The gold mint American Buffalo is a striking coin with a profile image of a Native American chieftain stamped on one side and the iconic Buffalo on the other. It is a “legal tender”and carries a denomination of $50. Each coin is guaranteed by the US Mint for the weight and purity marked on the reverse side – 1 oz .9999 fine gold.
Mintages of the gold American Buffalo coins, are often lower than for the more popular Gold Eagle coin, but it is more than popular enough to ensure liquidity. Dealers buy and sell the coin in good volume – akin the world’s other well known gold coins (.9999 pure) such as the Canadian Maple Leaf, Austrian Philharmonic and Australian Kangaroo. Investors can buy it with confidence. They will be getting a coin with unique aesthetics, without paying a high premium.

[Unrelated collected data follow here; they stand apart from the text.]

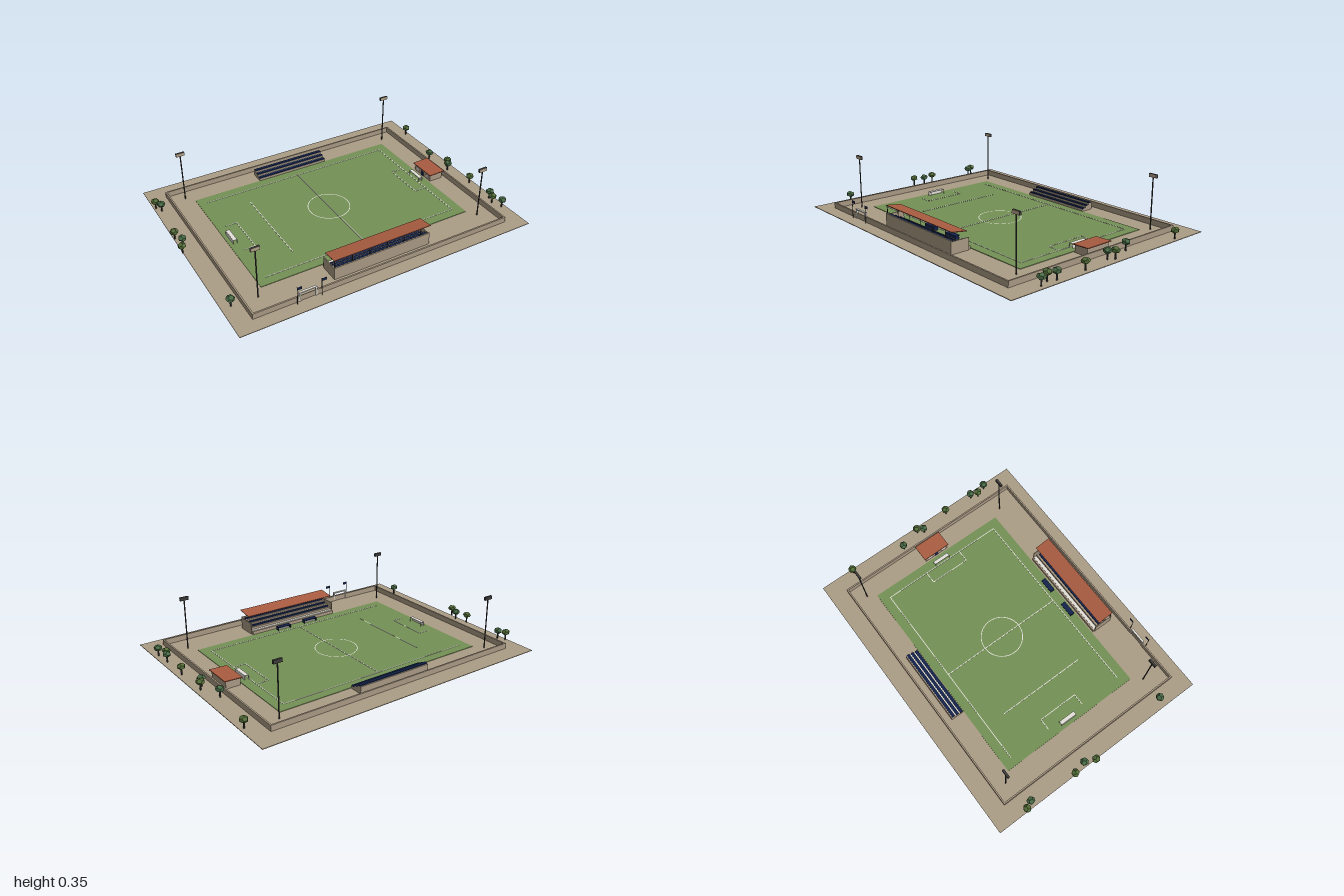
import * as THREE from 'three';

const mat = (name, color, extra = {}) => Object.assign(new THREE.MeshStandardMaterial({ color, ...extra }), { name });

export function createModel() {
  const sand = mat('sand', 0xac9d87);
  const wall = mat('wall', 0xa89883);
  const grass = mat('grass', 0x739054);
  const white = mat('white', 0xe2e0d8);
  const terracotta = mat('terracotta', 0xa95c41);
  const navy = mat('navy', 0x14244f);
  const dark = mat('dark metal', 0x3b3a38);
  const leafA = mat('olive leaf', 0x526c38);
  const leafB = mat('green leaf', 0x486a45);
  const lamp = mat('lamp', 0xb5a58c);

  const root = new THREE.Group();
  root.name = 'footballGround';
  const group = (name) => {
    const g = new THREE.Group();
    g.name = name;
    root.add(g);
    return g;
  };
  // Box given by its min and max along each axis
  const box = (parent, name, m, x0, x1, y0, y1, z0, z1) => {
    const mesh = new THREE.Mesh(new THREE.BoxGeometry(x1 - x0, y1 - y0, z1 - z0), m);
    mesh.position.set((x0 + x1) / 2, (y0 + y1) / 2, (z0 + z1) / 2);
    mesh.name = name;
    parent.add(mesh);
    return mesh;
  };
  const post = (parent, name, m, x, z, y0, y1, r) => {
    const mesh = new THREE.Mesh(new THREE.CylinderGeometry(r, r, y1 - y0, 6), m);
    mesh.position.set(x, (y0 + y1) / 2, z);
    mesh.name = name;
    parent.add(mesh);
  };

  // Ground and pitch
  box(root, 'ground', sand, -0.97, 1.0, 0, 0.004, -0.767, 0.76);
  box(root, 'pitch', grass, -0.705, 0.738, 0.004, 0.007, -0.508, 0.465);

  // Pitch markings
  const marks = group('markings');
  const w = 0.0025;
  const lineX = (z, x0, x1) => box(marks, 'line', white, x0, x1, 0.007, 0.0085, z - w, z + w);
  const lineZ = (x, z0, z1) => box(marks, 'line', white, x - w, x + w, 0.007, 0.0085, z0, z1);
  lineX(-0.446, -0.648, 0.677);
  lineX(0.402, -0.648, 0.677);
  lineZ(0.675, -0.446, 0.402);
  lineZ(0.013, -0.446, 0.402);
  lineZ(-0.405, -0.315, 0.278);
  lineZ(-0.573, -0.153, 0.115);
  lineZ(0.594, -0.153, 0.115);
  for (const z of [-0.153, 0.115]) {
    lineX(z, -0.648, -0.573);
    lineX(z, 0.594, 0.675);
  }
  const circle = new THREE.Mesh(new THREE.RingGeometry(0.132, 0.137, 48), white);
  circle.name = 'centreCircle';
  circle.rotation.x = -Math.PI / 2;
  circle.position.set(0.013, 0.0085, -0.02);
  marks.add(circle);

  // Goals: two posts, a bar, a top and a back net
  for (const [front, back] of [[-0.655, -0.68], [0.68, 0.705]]) {
    const goal = group('goal');
    const x0 = Math.min(front, back), x1 = Math.max(front, back);
    for (const z of [-0.073, 0.036]) post(goal, 'goalPost', white, front, z, 0.007, 0.036, 0.002);
    box(goal, 'goalTop', white, x0, x1, 0.033, 0.036, -0.075, 0.038);
    box(goal, 'goalNet', white, back - 0.001, back + 0.001, 0.007, 0.034, -0.075, 0.038);
  }

  // Boundary wall, open at the gate
  const fence = group('boundaryWall');
  box(fence, 'backWall', wall, -0.855, 0.88, 0.004, 0.04, -0.65, -0.64);
  box(fence, 'frontWall', wall, -0.855, -0.57, 0.004, 0.04, 0.663, 0.673);
  box(fence, 'frontWall', wall, -0.465, 0.88, 0.004, 0.04, 0.663, 0.673);
  box(fence, 'rightWall', wall, -0.855, -0.845, 0.004, 0.04, -0.64, 0.663);
  box(fence, 'leftWall', wall, 0.87, 0.88, 0.004, 0.04, -0.64, 0.663);

  // Gate with flags
  const gate = group('gate');
  for (const x of [-0.57, -0.467]) box(gate, 'gatePost', white, x - 0.004, x + 0.004, 0.004, 0.066, 0.664, 0.676);
  box(gate, 'gateBeam', white, -0.574, -0.463, 0.06, 0.067, 0.663, 0.677);
  box(gate, 'gateLeaf', wall, -0.566, -0.471, 0.004, 0.04, 0.667, 0.671);
  for (const x of [-0.593, -0.44]) {
    post(gate, 'flagPole', dark, x, 0.688, 0.004, 0.122, 0.002);
    box(gate, 'flag', navy, x, x + 0.03, 0.103, 0.12, 0.687, 0.689);
  }

  // Main stand: steps rising away from the pitch, seat rows, roof on columns
  const stand = group('mainStand');
  for (let i = 0; i < 4; i++) {
    const z = 0.474 + i * 0.033, y = 0.025 + i * 0.016;
    box(stand, 'step', wall, -0.314, 0.331, 0.004, y, z, 0.608);
    if (i) box(stand, 'seatRow', navy, -0.305, 0.322, y, y + 0.009, z + 0.014, z + 0.028);
  }
  box(stand, 'kerb', white, -0.312, 0.33, 0.025, 0.028, 0.484, 0.503);
  box(stand, 'backWall', wall, -0.318, 0.337, 0.004, 0.086, 0.607, 0.615);
  for (const x of [-0.318, 0.331]) box(stand, 'sideWall', wall, x, x + 0.006, 0.004, 0.08, 0.487, 0.61);
  for (let i = 0; i < 6; i++) post(stand, 'column', dark, -0.314 + i * 0.118, 0.606, 0.08, 0.134, 0.0025);
  const roof = box(stand, 'roof', terracotta, -0.318, 0.343, 0.1275, 0.1315, 0.507, 0.613);
  roof.rotation.x = -0.14;

  // Dugouts beside the pitch
  for (const x of [-0.142, 0.068]) {
    const dugout = group('dugout');
    box(dugout, 'dugoutRoof', navy, x, x + 0.097, 0.027, 0.031, 0.42, 0.452);
    box(dugout, 'dugoutBack', navy, x, x + 0.097, 0.007, 0.027, 0.448, 0.452);
    for (const s of [x, x + 0.094]) box(dugout, 'dugoutSide', navy, s, s + 0.003, 0.007, 0.027, 0.425, 0.448);
    box(dugout, 'bench', white, x + 0.006, x + 0.091, 0.007, 0.014, 0.437, 0.447);
  }

  // Small open stand on the far side
  const terrace = group('backStand');
  for (let i = 0; i < 3; i++) {
    const z = -0.512 - i * 0.029, y = 0.02 + i * 0.014;
    box(terrace, 'step', wall, -0.24, 0.262, 0.004, y, -0.598, z);
    box(terrace, 'seatRow', navy, -0.24, 0.262, y, y + 0.007, z - 0.02, z - 0.002);
    if (i < 2) box(terrace, 'walkway', white, -0.24, 0.262, y, y + 0.002, z - 0.029, z - 0.021);
  }

  // Clubhouse
  const house = group('clubhouse');
  box(house, 'houseWalls', wall, 0.75, 0.845, 0.004, 0.053, -0.105, 0.066);
  const houseRoof = box(house, 'houseRoof', terracotta, 0.741, 0.856, 0.053, 0.058, -0.116, 0.075);
  houseRoof.rotation.z = 0.04;
  box(house, 'door', navy, 0.747, 0.75, 0.004, 0.036, -0.032, -0.008);
  for (const z of [-0.085, 0.022]) box(house, 'window', white, 0.747, 0.75, 0.02, 0.038, z, z + 0.026);

  // Floodlights
  for (const x of [-0.753, 0.776]) for (const z of [-0.563, 0.528]) {
    const light = group('floodlight');
    post(light, 'mast', dark, x, z, 0.004, 0.335, 0.004);
    box(light, 'lampHousing', dark, x - 0.028, x + 0.028, 0.331, 0.353, z - 0.007, z + 0.006);
    box(light, 'lampFace', lamp, x - 0.027, x + 0.027, 0.332, 0.352, z + 0.006, z + 0.008);
  }

  // Trees
  const crown = new THREE.DodecahedronGeometry(0.027);
  const spots = [
    [-0.955, -0.555], [-0.932, -0.51], [-0.963, -0.195], [-0.943, -0.11], [-0.972, -0.042], [-0.912, 0.52],
    [0.974, -0.54], [0.916, -0.17], [0.965, -0.028], [0.94, 0.01], [0.968, 0.212], [0.965, 0.42],
    [0.946, 0.47], [0.971, 0.535],
  ];
  spots.forEach(([x, z], i) => {
    const tree = group('tree');
    post(tree, 'trunk', dark, x, z, 0.004, 0.045, 0.005);
    const leaves = new THREE.Mesh(crown, i % 2 ? leafB : leafA);
    leaves.name = 'crown';
    leaves.position.set(x, 0.058, z);
    leaves.rotation.y = i * 1.3;
    leaves.scale.set(1, 0.75, 1);
    tree.add(leaves);
  });
  leafA.flatShading = leafB.flatShading = true;

  return root;
}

1 oz Gold Buffalos are struck the US Mint in the facility at West Point, New York.
ABOUT THE DESIGN
American Buffalo gold coins is modeled after the famous Buffalo Nickel, created by James Earle Fraser in the early 1900s. His design is perhaps the most beloved in the history of US coinage.
Native American (obverse) – The obverse shows the well-known Indian Head symbol. Fraser is said to have created a composite using images of 3 different Chieftains. He took inspiration from Chief IronTwo Moons and Chief Big Tree who posed as models as he sketched.
American Bison (reverse) – The reverse features an American buffalo as well as inscriptions of the $50 face value, weight, and gold content. The history behind the image is as intriguing as the coin itself. Some claim that an American buffalo named Black Diamond — on display at New York’s Central Park Zoo was the model for the coin. Conflicting accounts suggest it was a buffalo named “Bronx” located at the Bronx Zoo that Fraser used.